“The landing site in Jezero Crater offers geologically rich terrain, with landforms reaching as far back as 3.6 billion years old, that could potentially answer important questions in planetary evolution and astrobiology,” said Thomas Zurbuchen, associate administrator for NASA’s Science Mission Directorate. “Getting samples from this unique area will revolutionize how we think about Mars and its ability to harbor life.”
This is it! Picked after a lengthy search, Jezero Crater on #Mars has many things we hope to explore by landing our #Mars2020 rover there. In this crater, ancient water carved channels & transported sediments to form fans + deltas we want to learn about: https://t.co/ppfcAbw3fz pic.twitter.com/FIn1DivG9I
— NASA (@NASA) November 19, 2018
One of the main reasons why the Mars 2020 rover is going to Jezero Crater are the ancient sedimentary rocks deposited on the now dried-up lakebed. Exquisitely preserved thanks to Mars’ lack of plate tectonics, the ancient river delta is filled with clays and carbonates — known for their “high potential” to retain traces of microbial life.
As NASA points out, the lake-delta system at Jezero Crater “could have collected and preserved ancient organic molecules and other potential signs of microbial life from the water and sediments that flowed into the crater billions of years ago.” The rover will collect several soil and rock samples and store them in a cache on the Martian surface for later pick-up by a future Mars mission.
Another plus for the Mars 2020 mission is that Jezero Crater is located in one of the “oldest and most scientifically interesting landscapes Mars has to offer” — Isidis Planitia, a massive plain just north of the Martian equator.
This giant impact basin was originally targeted as a landing spot for the European Beagle 2 mission, sent out to drill the area and search for signs of alien life back in 2003. However, the tiny British probe never made it to Isidis Planitia and was lost somewhere on the Martian surface, as the Inquisitr reported a few years ago.
While landing on Isidis Planitia is definitely a hard job to pull off, the Mars 2020 rover is poised to have a more auspicious fate. The car-sized robot will descend on the western edge of the plain — where Jezero Crater is located — and will rely on a novel feature called Terrain Relative Navigation (TRN) to guide itself to safe ground, NASA explained.
The new Terrain Relative Navigation system during entry-descent-landing will be critical for landing safely in this topographically challenging location in Jezero Crater. #Mars2020 pic.twitter.com/FDvfOsOlnc
— Cecilia W.S. Leung (@CelestialCess) November 19, 2018

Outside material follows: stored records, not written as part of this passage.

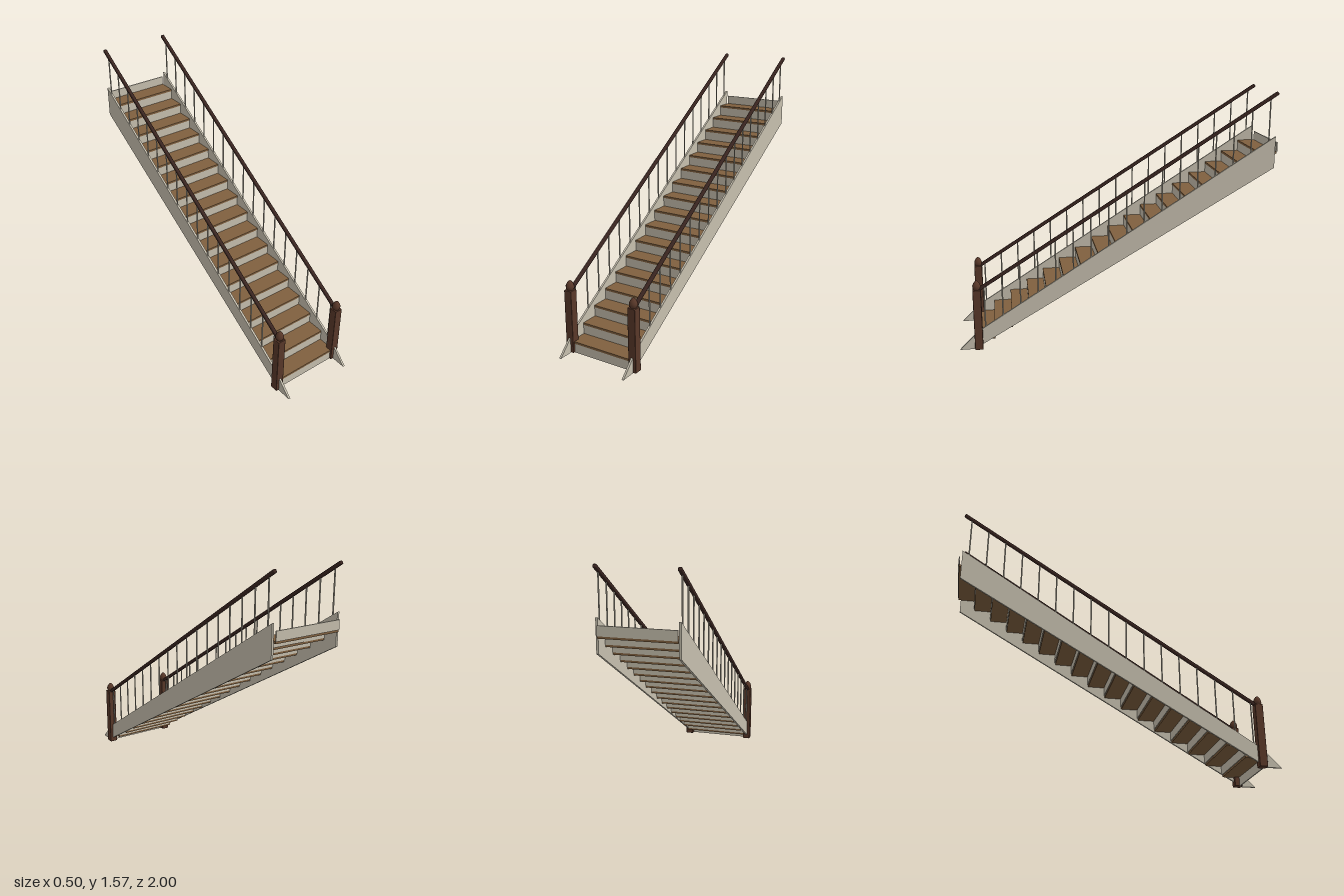
import * as THREE from 'three';
import { RoundedBoxGeometry } from 'three/addons/geometries/RoundedBoxGeometry.js';

const STEPS = 17, RISE = 0.0706, RUN = 0.111, NOSE = 0.895, THICK = 0.0135;
const SIDE_X = 0.225, INNER = 0.437;

const paint = (name, color) => {
  const m = new THREE.MeshStandardMaterial({ color });
  m.name = name;
  return m;
};

export function createModel() {
  const group = new THREE.Group();
  group.name = 'staircase';
  const cream = paint('creamPaint', 0xc6bfae);
  const oak = paint('oakTread', 0x80603f);
  const walnut = paint('walnutNewel', 0x593829);
  const dark = paint('darkRail', 0x3a2520);

  const add = (name, geometry, material, x, y, z, parent = group) => {
    const mesh = new THREE.Mesh(geometry, material);
    mesh.name = name;
    mesh.position.set(x, y, z);
    parent.add(mesh);
    return mesh;
  };

  // Treads, with a riser below each and one last riser at the top
  const treadGeo = new THREE.BoxGeometry(INNER, THICK, RUN + 0.003);
  const riserGeo = new THREE.BoxGeometry(INNER, RISE - THICK, 0.007);
  for (let i = 0; i <= STEPS; i++) {
    const nose = NOSE - i * RUN;
    add('riser', riserGeo, cream, 0, i * RISE + (RISE - THICK) / 2, nose - 0.0045);
    if (i < STEPS) add('tread', treadGeo, oak, 0, (i + 1) * RISE - THICK / 2, nose - (RUN + 0.003) / 2);
  }

  // Stringer outline, drawn as (z, y) with a pointed foot at the front
  const outline = new THREE.Shape([
    [1, 0], [0.9, 0.1], [0.84, 0.145], [-0.98, 1.296], [-0.98, 1.1], [0.91, 0],
  ].map(([z, y]) => new THREE.Vector2(-z, y)));
  const stringerGeo = new THREE.ExtrudeGeometry(outline, { depth: 0.013, bevelEnabled: false });
  stringerGeo.translate(0, 0, -0.0065).rotateY(Math.PI / 2);

  // Handrail line and stringer top line
  const railStart = new THREE.Vector2(0.868, 0.395), railEnd = new THREE.Vector2(-0.985, 1.565);
  const slope = (railEnd.y - railStart.y) / (railEnd.x - railStart.x);
  const railY = z => railStart.y + (z - railStart.x) * slope;
  const stringerY = z => 0.145 + (0.84 - z) * (1.296 - 0.145) / 1.82;
  const railGeo = new RoundedBoxGeometry(0.022, 0.021, railStart.distanceTo(railEnd), 2, 0.006);

  // Newel post and turned finial
  const postGeo = new RoundedBoxGeometry(0.052, 0.395, 0.051, 1, 0.004);
  const finialGeo = new THREE.LatheGeometry([
    [0.019, 0.39], [0.02, 0.4], [0.025, 0.405], [0.025, 0.42],
    [0.019, 0.435], [0.009, 0.448], [0, 0.454],
  ].map(p => new THREE.Vector2(...p)), 12);

  for (const [side, s] of [['left', 1], ['right', -1]]) {
    const x = s * SIDE_X;
    const balustrade = new THREE.Group();
    balustrade.name = side + 'Balustrade';
    group.add(balustrade);

    add('stringer', stringerGeo, cream, x, 0, 0, balustrade);
    add('newelPost', postGeo, walnut, x, 0.1975, 0.882, balustrade);
    add('newelFinial', finialGeo, walnut, x, 0, 0.882, balustrade);

    const rail = add('handrail', railGeo, dark, x,
      (railStart.y + railEnd.y) / 2, (railStart.x + railEnd.x) / 2, balustrade);
    rail.rotation.x = -Math.atan(slope);

    // One baluster above the middle of every tread
    for (let i = 0; i < STEPS; i++) {
      const z = NOSE - (i + 0.52) * RUN;
      const bottom = stringerY(z) - 0.01, top = railY(z);
      add('baluster', new THREE.CylinderGeometry(0.0045, 0.0045, top - bottom, 8), cream,
        x, (top + bottom) / 2, z, balustrade);
    }
  }
  return group;
}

Similar to the Curiosity rover, which served as an inspiration for the design of the new NASA robot, the Mars 2020 rover will use a rocket-powered sky crane to lower itself on the Martian terrain. The spacecraft is in for a challenging landing and will be facing numerous potentially hazardous landforms, including cliffs, boulders, and depressions filled with aeolian bedforms —wind-derived ripples in the sand that could trap a rover.
The TRN feature is meant to give the robot an extra advantage and will provide it with a map of the landing site, known hazards included, allowing the rover to change its direction and divert itself from risky terrain.
“Nothing has been more difficult in robotic planetary exploration than landing on Mars,” said Zurbuchen. “The Mars 2020 engineering team has done a tremendous amount of work to prepare us for this decision. The team will continue their work to truly understand the TRN system and the risks involved, and we will review the findings independently to reassure we have maximized our chances for success.”
Due to launch in July 2020, the Mars 2020 rover will touch down in Jezero Crater in February 2021. The robot is equipped with seven scientific instruments and will trek the inside of Jezero Crater for at least one Mars year, or about 687 Earth days.